■ ACTIVITY
In the records below, find the line with "solid from a" and the line with "(x - 0.04, x"; return exactly those lines and every line between them.

[Data entries]

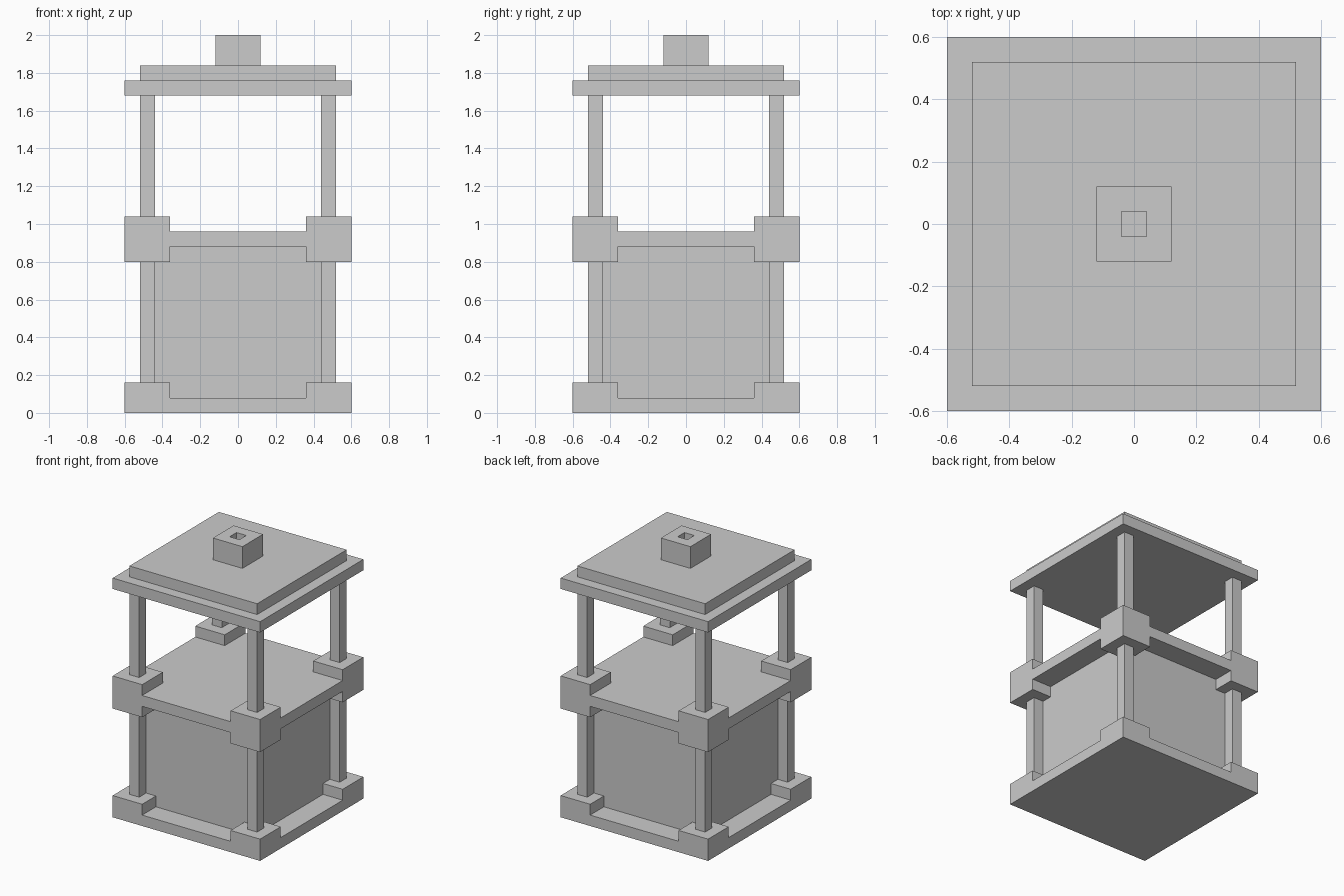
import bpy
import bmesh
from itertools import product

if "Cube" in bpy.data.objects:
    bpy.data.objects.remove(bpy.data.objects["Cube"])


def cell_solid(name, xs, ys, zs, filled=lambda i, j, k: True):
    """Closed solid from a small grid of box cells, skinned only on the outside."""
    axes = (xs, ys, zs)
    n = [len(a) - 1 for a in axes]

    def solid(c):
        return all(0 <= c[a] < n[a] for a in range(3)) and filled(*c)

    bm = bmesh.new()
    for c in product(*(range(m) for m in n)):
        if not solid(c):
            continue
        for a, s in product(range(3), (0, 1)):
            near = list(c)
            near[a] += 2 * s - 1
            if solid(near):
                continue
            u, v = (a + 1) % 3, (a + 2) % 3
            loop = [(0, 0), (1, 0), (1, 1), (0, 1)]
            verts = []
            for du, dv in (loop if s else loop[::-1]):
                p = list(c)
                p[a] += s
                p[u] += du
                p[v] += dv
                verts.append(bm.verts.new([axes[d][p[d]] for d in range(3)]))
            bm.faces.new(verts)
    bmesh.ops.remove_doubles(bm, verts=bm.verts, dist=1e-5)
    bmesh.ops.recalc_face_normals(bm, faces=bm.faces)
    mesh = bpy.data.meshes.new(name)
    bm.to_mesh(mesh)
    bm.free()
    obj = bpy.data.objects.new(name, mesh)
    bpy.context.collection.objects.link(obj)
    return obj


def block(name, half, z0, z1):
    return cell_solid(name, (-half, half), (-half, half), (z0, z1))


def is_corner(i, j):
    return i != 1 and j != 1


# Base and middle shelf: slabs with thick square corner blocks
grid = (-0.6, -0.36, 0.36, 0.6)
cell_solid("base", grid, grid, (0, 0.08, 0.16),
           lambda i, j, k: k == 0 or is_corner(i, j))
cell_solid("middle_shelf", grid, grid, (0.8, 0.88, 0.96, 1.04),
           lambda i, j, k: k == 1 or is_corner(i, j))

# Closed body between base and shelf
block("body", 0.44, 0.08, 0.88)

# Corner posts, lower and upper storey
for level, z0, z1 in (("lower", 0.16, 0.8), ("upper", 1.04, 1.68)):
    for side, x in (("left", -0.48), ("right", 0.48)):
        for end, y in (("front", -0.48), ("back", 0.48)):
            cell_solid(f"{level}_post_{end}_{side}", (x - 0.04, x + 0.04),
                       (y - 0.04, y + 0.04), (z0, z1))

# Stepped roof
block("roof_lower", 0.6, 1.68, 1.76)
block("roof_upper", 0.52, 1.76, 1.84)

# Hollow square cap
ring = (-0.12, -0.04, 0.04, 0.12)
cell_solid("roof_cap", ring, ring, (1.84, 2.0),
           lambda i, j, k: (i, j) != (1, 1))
--
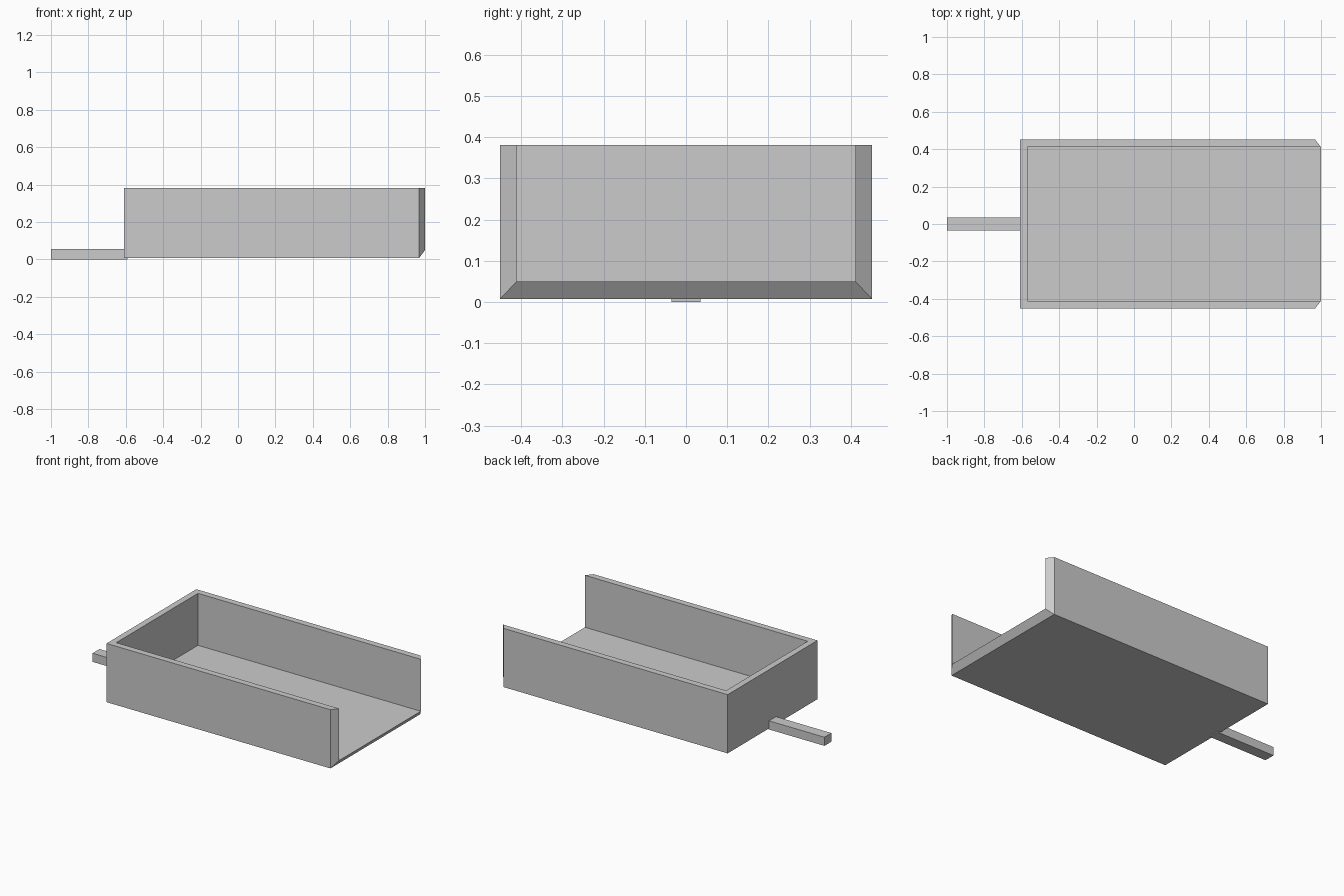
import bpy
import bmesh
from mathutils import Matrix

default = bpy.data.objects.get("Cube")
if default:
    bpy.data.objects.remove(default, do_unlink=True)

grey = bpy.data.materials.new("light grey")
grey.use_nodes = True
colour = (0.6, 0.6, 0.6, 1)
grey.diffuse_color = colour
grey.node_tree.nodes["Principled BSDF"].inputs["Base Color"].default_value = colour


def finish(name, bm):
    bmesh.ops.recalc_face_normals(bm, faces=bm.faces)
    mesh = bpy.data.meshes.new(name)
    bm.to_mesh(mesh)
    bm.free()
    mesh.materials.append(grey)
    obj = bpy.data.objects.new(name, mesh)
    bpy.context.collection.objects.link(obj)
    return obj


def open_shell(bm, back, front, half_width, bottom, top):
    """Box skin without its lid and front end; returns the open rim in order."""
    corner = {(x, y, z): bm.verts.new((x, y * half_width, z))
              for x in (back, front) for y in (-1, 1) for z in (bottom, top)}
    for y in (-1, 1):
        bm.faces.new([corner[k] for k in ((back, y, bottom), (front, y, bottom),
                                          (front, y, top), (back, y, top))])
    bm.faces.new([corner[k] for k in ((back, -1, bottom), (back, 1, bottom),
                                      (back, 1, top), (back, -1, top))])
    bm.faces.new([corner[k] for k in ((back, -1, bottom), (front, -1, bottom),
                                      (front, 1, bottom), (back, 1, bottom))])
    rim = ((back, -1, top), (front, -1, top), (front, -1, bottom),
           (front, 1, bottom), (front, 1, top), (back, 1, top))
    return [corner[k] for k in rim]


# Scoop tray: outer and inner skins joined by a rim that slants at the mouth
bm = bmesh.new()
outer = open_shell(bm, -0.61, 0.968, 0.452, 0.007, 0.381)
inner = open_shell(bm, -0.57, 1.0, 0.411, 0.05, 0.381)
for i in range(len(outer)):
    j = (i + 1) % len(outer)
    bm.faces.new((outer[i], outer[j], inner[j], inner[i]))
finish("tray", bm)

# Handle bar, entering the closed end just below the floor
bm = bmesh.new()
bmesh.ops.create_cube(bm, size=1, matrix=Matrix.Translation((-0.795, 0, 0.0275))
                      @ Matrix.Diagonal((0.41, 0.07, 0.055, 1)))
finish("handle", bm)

■ TASK RESPONSE
    """Closed solid from a small grid of box cells, skinned only on the outside."""
    axes = (xs, ys, zs)
    n = [len(a) - 1 for a in axes]

    def solid(c):
        return all(0 <= c[a] < n[a] for a in range(3)) and filled(*c)

    bm = bmesh.new()
    for c in product(*(range(m) for m in n)):
        if not solid(c):
            continue
        for a, s in product(range(3), (0, 1)):
            near = list(c)
            near[a] += 2 * s - 1
            if solid(near):
                continue
            u, v = (a + 1) % 3, (a + 2) % 3
            loop = [(0, 0), (1, 0), (1, 1), (0, 1)]
            verts = []
            for du, dv in (loop if s else loop[::-1]):
                p = list(c)
                p[a] += s
                p[u] += du
                p[v] += dv
                verts.append(bm.verts.new([axes[d][p[d]] for d in range(3)]))
            bm.faces.new(verts)
    bmesh.ops.remove_doubles(bm, verts=bm.verts, dist=1e-5)
    bmesh.ops.recalc_face_normals(bm, faces=bm.faces)
    mesh = bpy.data.meshes.new(name)
    bm.to_mesh(mesh)
    bm.free()
    obj = bpy.data.objects.new(name, mesh)
    bpy.context.collection.objects.link(obj)
    return obj


def block(name, half, z0, z1):
    return cell_solid(name, (-half, half), (-half, half), (z0, z1))


def is_corner(i, j):
    return i != 1 and j != 1


# Base and middle shelf: slabs with thick square corner blocks
grid = (-0.6, -0.36, 0.36, 0.6)
cell_solid("base", grid, grid, (0, 0.08, 0.16),
           lambda i, j, k: k == 0 or is_corner(i, j))
cell_solid("middle_shelf", grid, grid, (0.8, 0.88, 0.96, 1.04),
           lambda i, j, k: k == 1 or is_corner(i, j))

# Closed body between base and shelf
block("body", 0.44, 0.08, 0.88)

# Corner posts, lower and upper storey
for level, z0, z1 in (("lower", 0.16, 0.8), ("upper", 1.04, 1.68)):
    for side, x in (("left", -0.48), ("right", 0.48)):
        for end, y in (("front", -0.48), ("back", 0.48)):
            cell_solid(f"{level}_post_{end}_{side}", (x - 0.04, x + 0.04),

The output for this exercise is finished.